## EXCERPTED DATA

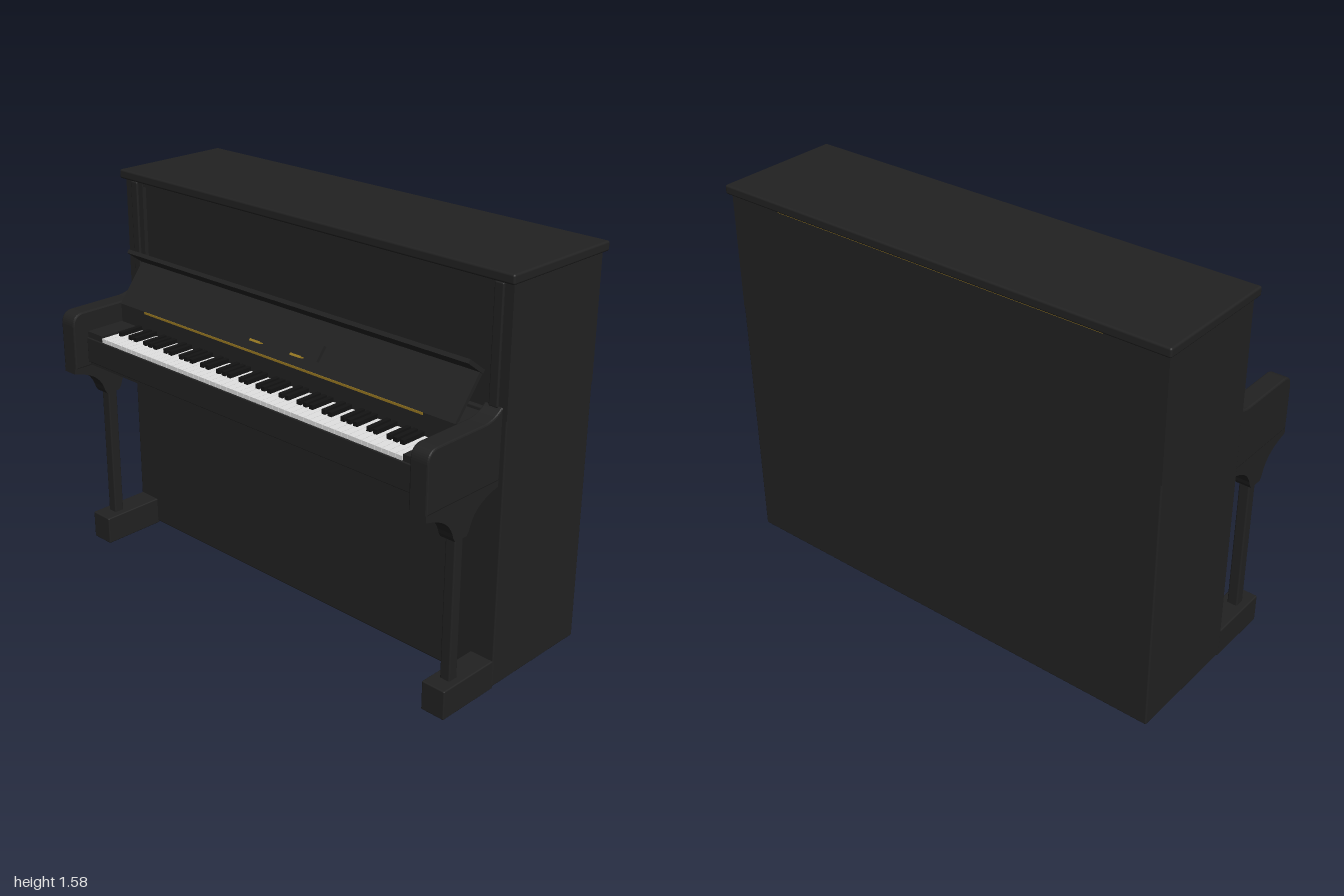
import * as THREE from 'three';
import { RoundedBoxGeometry } from 'three/addons/geometries/RoundedBoxGeometry.js';

const material = (name, color) => Object.assign(new THREE.MeshStandardMaterial({ color }), { name });

export function createModel() {
  const lacquer = material('black lacquer', 0x222222);
  const ebony = material('ebony', 0x131313);
  const ivory = material('ivory', 0xe2e2e2);
  const brass = material('brass', 0x9a7a22);
  const piano = new THREE.Group();
  piano.name = 'uprightPiano';

  const add = (name, geometry, mat, parent = piano) => {
    const mesh = new THREE.Mesh(geometry, mat);
    mesh.name = name;
    parent.add(mesh);
    return mesh;
  };
  // Box given by its limits on each axis, with optional rounded edges
  const block = (name, [x0, x1], [y0, y1], [z0, z1], mat = lacquer, radius = 0, parent = piano) => {
    const size = [x1 - x0, y1 - y0, z1 - z0];
    const geometry = radius ? new RoundedBoxGeometry(...size, 2, radius) : new THREE.BoxGeometry(...size);
    geometry.translate((x0 + x1) / 2, (y0 + y1) / 2, (z0 + z1) / 2);
    return add(name, geometry, mat, parent);
  };
  // Side profile drawn in (z, y), extruded along x from x0 to x1
  const profile = (name, shape, x0, x1, mat = lacquer, bevel = 0) => {
    const geometry = new THREE.ExtrudeGeometry(shape, {
      depth: x1 - x0 - 2 * bevel, curveSegments: 10, bevelEnabled: bevel > 0,
      bevelSize: bevel, bevelThickness: bevel, bevelOffset: -bevel, bevelSegments: 2,
    });
    geometry.rotateY(-Math.PI / 2).translate(x1 - bevel, 0, 0);
    return add(name, geometry, mat);
  };
  const polygon = (points) => new THREE.Shape(points.map(([z, y]) => new THREE.Vector2(z, y)));

  // Case with a slightly recessed upper panel, and the lid
  block('caseLower', [-0.985, 0.985], [0.01, 1.08], [-0.43, 0.068], lacquer, 0.006);
  block('caseUpper', [-0.985, 0.985], [1.06, 1.545], [-0.43, 0.05]);
  block('upperRail', [-0.9, 0.9], [1.525, 1.545], [0.04, 0.065]);
  block('lid', [-1, 1], [1.545, 1.582], [-0.45, 0.09], lacquer, 0.008);
  block('lidHinge', [-0.735, 0.735], [1.537, 1.545], [-0.435, -0.428], brass);

  // Curved cheek and leg bracket outlines
  const cheek = new THREE.Shape();
  cheek.moveTo(0.065, 0.835);
  cheek.lineTo(0.45, 0.835);
  cheek.lineTo(0.45, 1.02);
  cheek.quadraticCurveTo(0.448, 1.068, 0.4, 1.07);
  cheek.lineTo(0.155, 1.07);
  cheek.quadraticCurveTo(0.1, 1.073, 0.065, 1.108);
  const bracket = new THREE.Shape();
  bracket.moveTo(0.068, 0.838);
  bracket.lineTo(0.068, 0.812);
  bracket.bezierCurveTo(0.15, 0.795, 0.2, 0.765, 0.218, 0.7);
  bracket.lineTo(0.23, 0.683);
  bracket.lineTo(0.292, 0.683);
  bracket.lineTo(0.302, 0.7);
  bracket.bezierCurveTo(0.32, 0.765, 0.37, 0.795, 0.45, 0.812);
  bracket.lineTo(0.45, 0.838);

  // Each end: post, pilaster, cheek, bracket, leg, foot and key block
  for (const side of [-1, 1]) {
    const span = (a, b) => (side > 0 ? [a, b] : [-b, -a]);
    block('sidePost', span(0.885, 0.985), [1.06, 1.545], [0.03, 0.068]);
    block('pilaster', span(0.91, 0.948), [1.1, 1.54], [0.06, 0.077], lacquer, 0.005);
    profile('cheek', cheek, ...span(0.888, 0.966), lacquer, 0.006);
    profile('legBracket', bracket, ...span(0.9, 0.964));
    block('leg', span(0.91, 0.954), [0.11, 0.69], [0.234, 0.278], lacquer, 0.006);
    block('foot', span(0.88, 0.983), [0, 0.118], [0.06, 0.34], lacquer, 0.005);
    block('keyBlock', span(0.8, 0.89), [0.93, 0.985], [0.2, 0.38]);
  }

  // Key bed, key slip and the rail behind the keys
  block('keyBed', [-0.89, 0.89], [0.84, 0.945], [0.06, 0.375]);
  block('keySlip', [-0.89, 0.89], [0.855, 0.96], [0.37, 0.386], lacquer, 0.004);
  block('nameRail', [-0.885, 0.885], [0.94, 1.066], [0.06, 0.205]);
  block('brassStrip', [-0.735, 0.735], [1.053, 1.062], [0.203, 0.209], brass);

  // Open fallboard with its folded lip
  profile('fallboard', polygon([[0.212, 1.065], [0.195, 1.063], [0.068, 1.215], [0.085, 1.224]]), -0.88, 0.88);
  profile('fallboardLip', polygon([[0.08, 1.208], [0.162, 1.268], [0.152, 1.281], [0.07, 1.22]]), -0.885, 0.885);

  // Small music ledge standing off the fallboard on two hinges
  profile('musicLedge', polygon([[0.203, 1.106], [0.19, 1.1], [0.15, 1.149], [0.163, 1.158]]), -0.21, 0.228);
  for (const x of [-0.092, 0.122]) {
    profile('ledgeHinge', polygon([[0.209, 1.101], [0.174, 1.09], [0.168, 1.098], [0.203, 1.108]]), x - 0.027, x + 0.027, brass);
  }

  // Keyboard: 52 white keys, with black keys after A, C, D, F and G
  const keyboard = new THREE.Group();
  keyboard.name = 'keyboard';
  piano.add(keyboard);
  const pitch = 1.594 / 52;
  for (let i = 0; i < 52; i++) {
    const x = -0.797 + i * pitch;
    block('whiteKey', [x + 0.001, x + pitch - 0.001], [0.94, 0.977], [0.2, 0.381], ivory, 0, keyboard);
    if (i < 51 && [0, 2, 3, 5, 6].includes(i % 7)) {
      const edge = x + pitch;
      block('blackKey', [edge - 0.009, edge + 0.009], [0.97, 0.994], [0.2, 0.312], ebony, 0, keyboard);
    }
  }
  return piano;
}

## PROBLEM DESCRIPTION
Please print the lines exactly, from the top of the material through the line with "const piano = new THREE.Group();", and omit the pictures.

## WRITTEN SOLUTION
import * as THREE from 'three';
import { RoundedBoxGeometry } from 'three/addons/geometries/RoundedBoxGeometry.js';

const material = (name, color) => Object.assign(new THREE.MeshStandardMaterial({ color }), { name });

export function createModel() {
  const lacquer = material('black lacquer', 0x222222);
  const ebony = material('ebony', 0x131313);
  const ivory = material('ivory', 0xe2e2e2);
  const brass = material('brass', 0x9a7a22);
  const piano = new THREE.Group();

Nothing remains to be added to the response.